• **Task statement**
Without reproducing any image, print the listing below exactly.

• **Record extracts**
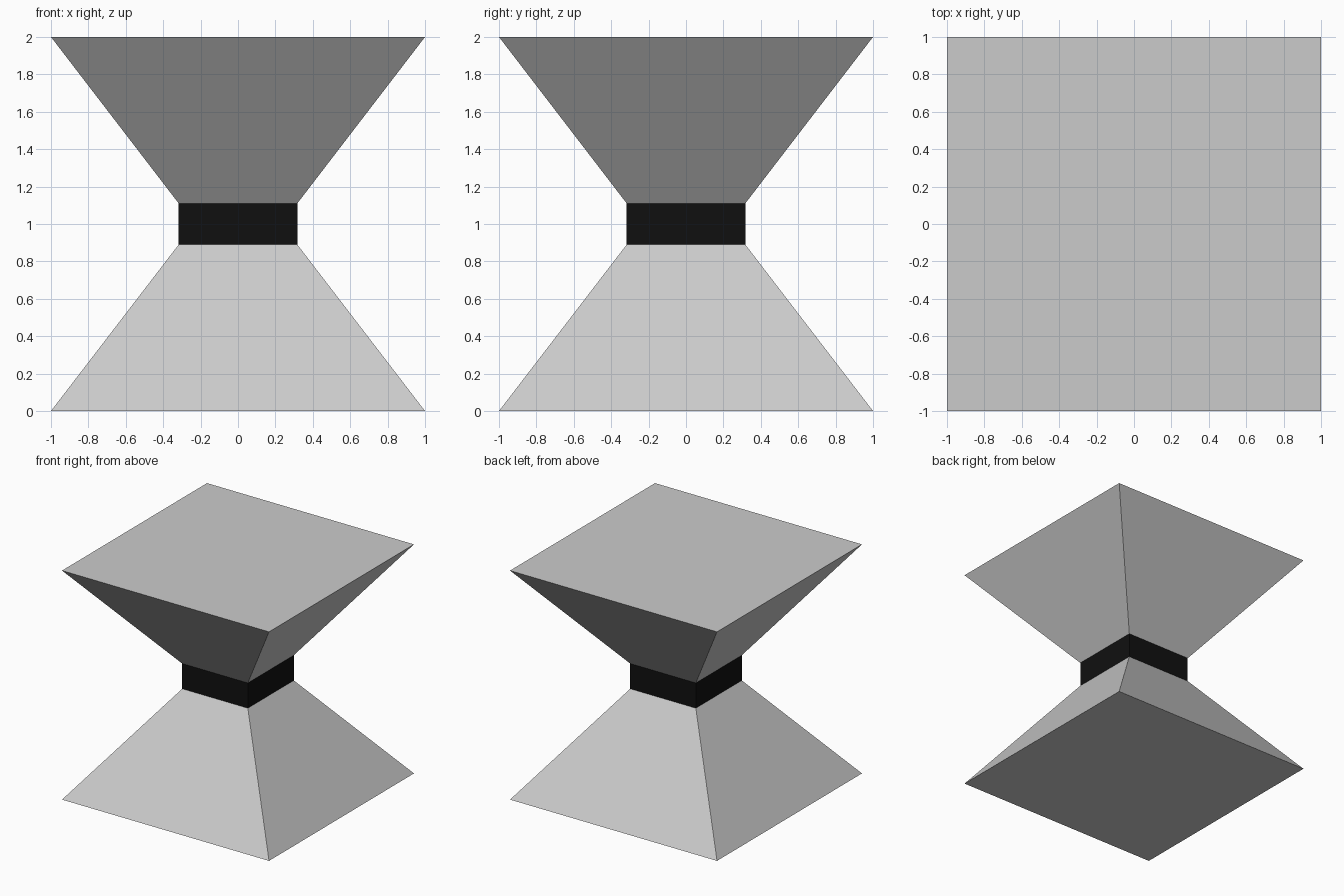
import bpy, bmesh

if "Cube" in bpy.data.objects:
    bpy.data.objects.remove(bpy.data.objects["Cube"])

NECK = 0.317            # half width of the neck
LOW, HIGH = 0.89, 1.11  # neck bottom and top


def square_section(name, z0, half0, z1, half1, cap_bottom=False, cap_top=False):
    """Four-sided straight or tapered section between two squares."""
    bm = bmesh.new()
    corners = [(-1, -1), (1, -1), (1, 1), (-1, 1)]
    low = [bm.verts.new((x * half0, y * half0, z0)) for x, y in corners]
    top = [bm.verts.new((x * half1, y * half1, z1)) for x, y in corners]
    for i in range(4):
        j = (i + 1) % 4
        bm.faces.new((low[i], low[j], top[j], top[i]))
    if cap_bottom:
        bm.faces.new(low[::-1])
    if cap_top:
        bm.faces.new(top)
    mesh = bpy.data.meshes.new(name)
    bm.to_mesh(mesh)
    bm.free()
    obj = bpy.data.objects.new(name, mesh)
    bpy.context.collection.objects.link(obj)
    return obj


# Lower pyramid base and inverted upper pyramid
square_section("base", 0, 1, LOW, NECK, cap_bottom=True)
square_section("table_top", HIGH, NECK, 2, 1, cap_top=True)

# Black neck joining them
neck = square_section("neck", LOW, NECK, HIGH, NECK)
black = bpy.data.materials.new("black")
black.diffuse_color = (0.005, 0.005, 0.005, 1)
black.use_nodes = True
black.node_tree.nodes["Principled BSDF"].inputs["Base Color"].default_value = black.diffuse_color
neck.data.materials.append(black)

• **Your solution**
import bpy, bmesh

if "Cube" in bpy.data.objects:
    bpy.data.objects.remove(bpy.data.objects["Cube"])

NECK = 0.317            # half width of the neck
LOW, HIGH = 0.89, 1.11  # neck bottom and top


def square_section(name, z0, half0, z1, half1, cap_bottom=False, cap_top=False):
    """Four-sided straight or tapered section between two squares."""
    bm = bmesh.new()
    corners = [(-1, -1), (1, -1), (1, 1), (-1, 1)]
    low = [bm.verts.new((x * half0, y * half0, z0)) for x, y in corners]
    top = [bm.verts.new((x * half1, y * half1, z1)) for x, y in corners]
    for i in range(4):
        j = (i + 1) % 4
        bm.faces.new((low[i], low[j], top[j], top[i]))
    if cap_bottom:
        bm.faces.new(low[::-1])
    if cap_top:
        bm.faces.new(top)
    mesh = bpy.data.meshes.new(name)
    bm.to_mesh(mesh)
    bm.free()
    obj = bpy.data.objects.new(name, mesh)
    bpy.context.collection.objects.link(obj)
    return obj


# Lower pyramid base and inverted upper pyramid
square_section("base", 0, 1, LOW, NECK, cap_bottom=True)
square_section("table_top", HIGH, NECK, 2, 1, cap_top=True)

# Black neck joining them
neck = square_section("neck", LOW, NECK, HIGH, NECK)
black = bpy.data.materials.new("black")
black.diffuse_color = (0.005, 0.005, 0.005, 1)
black.use_nodes = True
black.node_tree.nodes["Principled BSDF"].inputs["Base Color"].default_value = black.diffuse_color
neck.data.materials.append(black)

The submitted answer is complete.